Audiard’s handling of the behavior of his main characters, relative to each other, relative to the whole, is the achievement of Dheepan, and the fact that his main trio are Hindu allows him to make points about immigration that have nothing to do with French-Muslim tensions or recurring fears of terrorism. His film becomes more about the not easily compatible human instincts to adapt, forget, and remember.
As Dheepan comes into conflict with the leader of the local gang, Yalini first resolves to flee, then plays mediator between Dheepan and the callow young tyrant threatening to kill him. But the lovers are not sure they don’t in fact hate each other for standing in the way of each other’s happiness. In a riveting scene of emotional one-downmanship, Yalini volunteers for a body-search by Brahim’s men with the aim of traducing Dheepan’s virility, announcing, “He’s not my husband!” Dheepan responds by laying into the gang with fists and boots. Clearly, he is.
From the graphic violence of A Prophet, we know that Audiard does not shy from a slashed artery or two, and Dheepan ends up veering into a revenge scene that is, nonetheless, as impressionistic and unreal as the elephant dream sequences that have come before. Audiard has said that he wanted to give the Tamils “a violence of their own,“ though to what end remains unclear.

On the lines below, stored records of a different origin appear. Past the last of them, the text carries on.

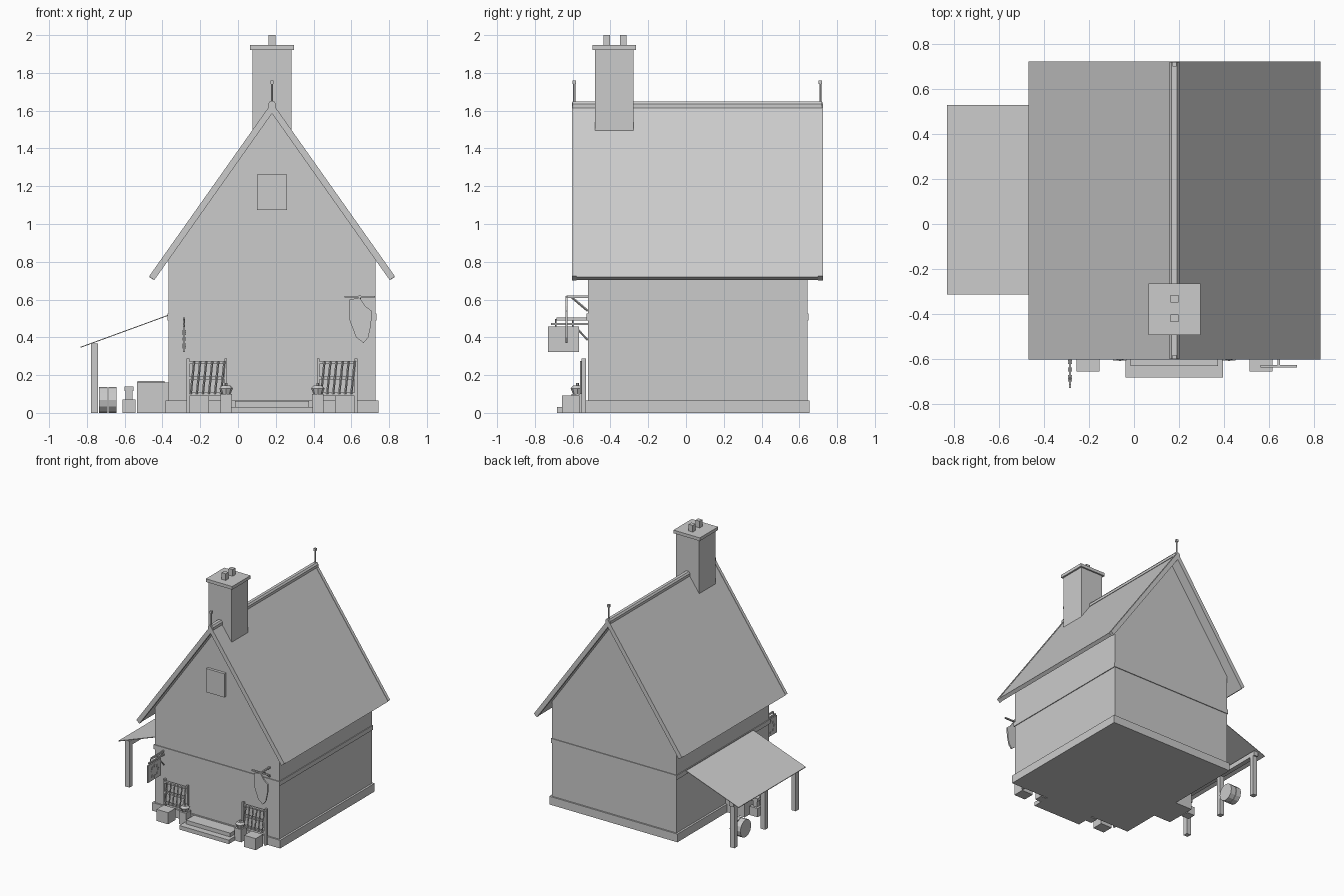
import bpy
import bmesh
import math
from mathutils import Vector

if "Cube" in bpy.data.objects:
    bpy.data.objects.remove(bpy.data.objects["Cube"], do_unlink=True)

# Single plain material
stone = bpy.data.materials.new("plain_grey")
stone.use_nodes = True
GREY = (0.6, 0.6, 0.6, 1.0)
stone.diffuse_color = GREY
stone.node_tree.nodes["Principled BSDF"].inputs["Base Color"].default_value = GREY


def finish(name, bm):
    """Turn a bmesh into a named object with the shared material."""
    bmesh.ops.recalc_face_normals(bm, faces=bm.faces)
    mesh = bpy.data.meshes.new(name)
    bm.to_mesh(mesh)
    bm.free()
    mesh.materials.append(stone)
    obj = bpy.data.objects.new(name, mesh)
    bpy.context.collection.objects.link(obj)
    return obj


def box(name, x, y, z):
    """Box from three (low, high) ranges."""
    bm = bmesh.new()
    bmesh.ops.create_cube(bm, size=1)
    for v in bm.verts:
        for axis, (low, high) in enumerate((x, y, z)):
            v.co[axis] = high if v.co[axis] > 0 else low
    return finish(name, bm)


def prism(name, outline, y):
    """Extrude an x-z outline along y."""
    bm = bmesh.new()
    face = bm.faces.new([bm.verts.new((px, y[0], pz)) for px, pz in outline])
    moved = bmesh.ops.extrude_face_region(bm, geom=[face])["geom"]
    verts = [g for g in moved if isinstance(g, bmesh.types.BMVert)]
    bmesh.ops.translate(bm, verts=verts, vec=(0, y[1] - y[0], 0))
    return finish(name, bm)


def rod(name, start, end, radius, sides=4, tip=None):
    """Straight bar, cone or drum between two points."""
    start, end = Vector(start), Vector(end)
    axis = end - start
    bm = bmesh.new()
    bmesh.ops.create_cone(bm, cap_ends=True, segments=sides, radius1=radius,
                          radius2=radius if tip is None else tip, depth=axis.length)
    bmesh.ops.rotate(bm, verts=bm.verts, matrix=Vector((0, 0, 1)).rotation_difference(axis).to_matrix())
    bmesh.ops.translate(bm, verts=bm.verts, vec=(start + end) / 2)
    return finish(name, bm)


def around(centre, half):
    return (centre - half, centre + half)


def grow(span, amount):
    return (span[0] - amount, span[1] + amount)


# Main proportions
MID = 0.18
WALL_X = around(MID, 0.547)
WALL_Y = (-0.52, 0.643)
ROOF_Y = (-0.604, 0.724)
FRONT = WALL_Y[0]
APEX = 1.64
EAVE = 0.72
HALF = 0.65
PITCH = (APEX - EAVE) / HALF


def chevron(drop, lift=0):
    """Roof cross-section with square-cut eaves."""
    slant = drop / (1 + PITCH ** 2)
    ex, ez = slant * PITCH, slant
    return [(MID - HALF, EAVE + lift), (MID, APEX + lift), (MID + HALF, EAVE + lift),
            (MID + HALF - ex, EAVE - ez), (MID, APEX - drop), (MID - HALF + ex, EAVE - ez)]


# House walls with gables, plinth and storey band
top = APEX - 0.045
wall_top = top - PITCH * (WALL_X[1] - MID)
prism("house_walls", [(WALL_X[0], 0), (WALL_X[1], 0), (WALL_X[1], wall_top),
                      (MID, top), (WALL_X[0], wall_top)], WALL_Y)
box("plinth", grow(WALL_X, 0.016), grow(WALL_Y, 0.012), (0, 0.065))
box("storey_band", grow(WALL_X, 0.006), grow(WALL_Y, 0.006), (0.49, 0.525))

# Roof slab, bargeboards, ridge and finials
prism("roof", chevron(0.05), grow(ROOF_Y, -0.025))
for label, y in (("front", ROOF_Y[0]), ("back", ROOF_Y[1])):
    inward = 0.025 if label == "front" else -0.025
    prism(label + "_bargeboard", chevron(0.055, 0.004), sorted((y, y + inward)))
    fy = y + inward / 2
    rod(label + "_finial_pole", (MID, fy, APEX), (MID, fy, 1.75), 0.006, 6)
    box(label + "_finial_knob", around(MID, 0.009), around(fy, 0.009), (1.74, 1.76))
prism("ridge_cap", [(MID - 0.022, 1.615), (MID + 0.022, 1.615), (MID + 0.022, 1.635),
                    (MID + 0.012, 1.648), (MID - 0.012, 1.648), (MID - 0.022, 1.635)],
      grow(ROOF_Y, -0.003))

# Chimney with cap and two pots
CHIM_Y = (-0.483, -0.277)
chim_x = around(MID, 0.102)
box("chimney_stack", chim_x, CHIM_Y, (1.495, 1.925))
box("chimney_cap", grow(chim_x, 0.014), grow(CHIM_Y, 0.012), (1.922, 1.947))
for i, y in enumerate((-0.42, -0.333)):
    box(f"chimney_pot_{i}", around(MID, 0.018), around(y, 0.017), (1.94, 2))

# Gable shutter
box("gable_shutter", around(MID, 0.079), (FRONT - 0.022, FRONT), (1.074, 1.262))

# Entrance steps
box("lower_step", around(MID, 0.217), (-0.683, FRONT), (0, 0.032))
box("upper_step", around(MID, 0.195), (-0.633, FRONT), (0.03, 0.062))

# Mirrored pedestals, lanterns, planters and slatted trellises
for label, side in (("right", -1), ("left", 1)):
    x = MID + side * 0.243
    y = -0.575
    box(label + "_pedestal", around(x, 0.03), around(y, 0.032), (0, 0.1))
    rod(label + "_lantern_bowl", (x, y, 0.1), (x, y, 0.13), 0.024, 8, 0.036)
    rod(label + "_lantern_lid", (x, y, 0.13), (x, y, 0.145), 0.036, 8, 0.022)
    rod(label + "_lantern_knob", (x, y, 0.145), (x, y, 0.158), 0.008, 6)
    box(label + "_planter", around(MID + side * 0.385, 0.051), (-0.657, -0.565), (0, 0.092))

    x = MID + side * 0.345
    y = FRONT - 0.022
    for end in (-1, 1):
        box(label + "_trellis_post", around(x + end * 0.1, 0.007), around(y, 0.012), (0, 0.288))
    for z in (0.1, 0.185, 0.265):
        box(label + "_trellis_rail", around(x, 0.105), around(y, 0.009), around(z, 0.007))
    for i in range(6):
        sx = x - 0.085 + i * 0.032
        rod(label + "_trellis_slat", (sx, y - 0.012, 0.1), (sx + 0.018, y - 0.012, 0.275), 0.006)

# Hanging sign on its bracket
SX = -0.285
box("sign_arm", around(SX, 0.005), (-0.685, FRONT), around(0.497, 0.007))
box("sign_rail", around(SX, 0.005), (-0.715, FRONT), around(0.47, 0.006))
box("sign_board", around(SX, 0.005), (-0.73, -0.567), (0.322, 0.457))
for y in (-0.69, -0.6):
    rod("sign_hanger", (SX, y, 0.45), (SX, y, 0.497), 0.004)
for i in range(8):
    turn = i * math.tau / 8
    box(f"sign_stud_{i}", around(SX, 0.009), around(-0.648 + 0.045 * math.cos(turn), 0.008),
        around(0.39 + 0.042 * math.sin(turn), 0.008))
rod("sign_brace", (SX, FRONT, 0.385), (SX, FRONT - 0.06, 0.45), 0.005)

# Hanging cloth on a crossbar
CX, CY = 0.645, -0.633
box("cloth_crossbar", around(CX, 0.081), around(CY, 0.006), around(0.615, 0.005))
box("cloth_arm", around(CX, 0.006), (CY, FRONT), around(0.615, 0.006))
rod("cloth_brace", (CX, CY + 0.03, 0.61), (CX, FRONT, 0.54), 0.006)
prism("hanging_cloth", [(-0.055, 0.6), (-0.058, 0.5), (-0.035, 0.44), (-0.02, 0.4), (0.02, 0.37),
                        (0.045, 0.4), (0.06, 0.47), (0.062, 0.54), (0.03, 0.565), (0, 0.61)],
      around(0, 0.006)).location = (CX, CY, 0)

# Side lean-to: thin sloping canopy, beam and posts
prism("canopy", [(-0.833, 0.35), (WALL_X[0], 0.52), (WALL_X[0], 0.515), (-0.833, 0.345)], (-0.313, 0.53))
POST_X = around(-0.759, 0.019)
box("canopy_beam", POST_X, (-0.3, 0.515), (0.33, 0.368))
for i, y in enumerate((-0.285, 0.1, 0.485)):
    box(f"canopy_post_{i}", POST_X, around(y, 0.019), (0, 0.368))

# Goods stored under the canopy
for i, x in enumerate((-0.713, -0.664)):
    rod(f"log_drum_{i}", (x - 0.022, 0.3, 0.069), (x + 0.022, 0.3, 0.069), 0.069, 12)
box("storage_chest", (-0.536, WALL_X[0]), (-0.22, 0.03), (0, 0.162))
box("chest_lid", (-0.532, -0.39), (-0.21, 0.02), (0.16, 0.168))
box("stool_base", around(-0.577, 0.035), around(-0.06, 0.035), (0, 0.07))
box("stool_stem", around(-0.577, 0.018), around(-0.06, 0.018), (0.07, 0.115))
box("stool_seat", around(-0.577, 0.025), around(-0.06, 0.025), (0.115, 0.14))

The violence of this sequence is incompatible with the film’s happy-ever-after coda; it’s unconscionable that what these traumatized war-fugitives needed all along was a really good bloodbath.
The qualities of Dheepan lie elsewhere—in the construction of the family itself, and the wider questions it raises about the French state. One of the interesting features—prophecies, perhaps—of Audiard is his dismissal of France’s ability to police itself. In A Prophet he permits Malik the outrageously implausible feat of committing mass murder undetected in broad daylight in a crowded street. The French Republic is similarly absent from Dheepan, and the failure of any law enforcement agency to intervene in the carnage at the end seems of a piece with a country being overwhelmed by events.
There’s a quandary behind the West’s confused response to the refugee crisis. On the one hand, there’s the compassion we’re all taught—in my own case bundled in with other “Christian” values; the Good Samaritan has much to answer for. Yet on the other, the instinct, enshrined in the idea of the nation state, to protect one’s own space, resources, and monopoly over jobs and services. As Dheepan reminds us, the right of abode in an advanced Western country is in reality a jackpot attainable through ingenuity, selfishness, will-power, pluck, dishonesty, optimism, and good fortune. These are the qualities that millions of people, uprooted by wars and instability from Nigeria to Pakistan, have found indispensable as they move West in numbers unheard of since World War II, and that Audiard has artfully incarnated in Dheepan, Yalini, and Illayaal.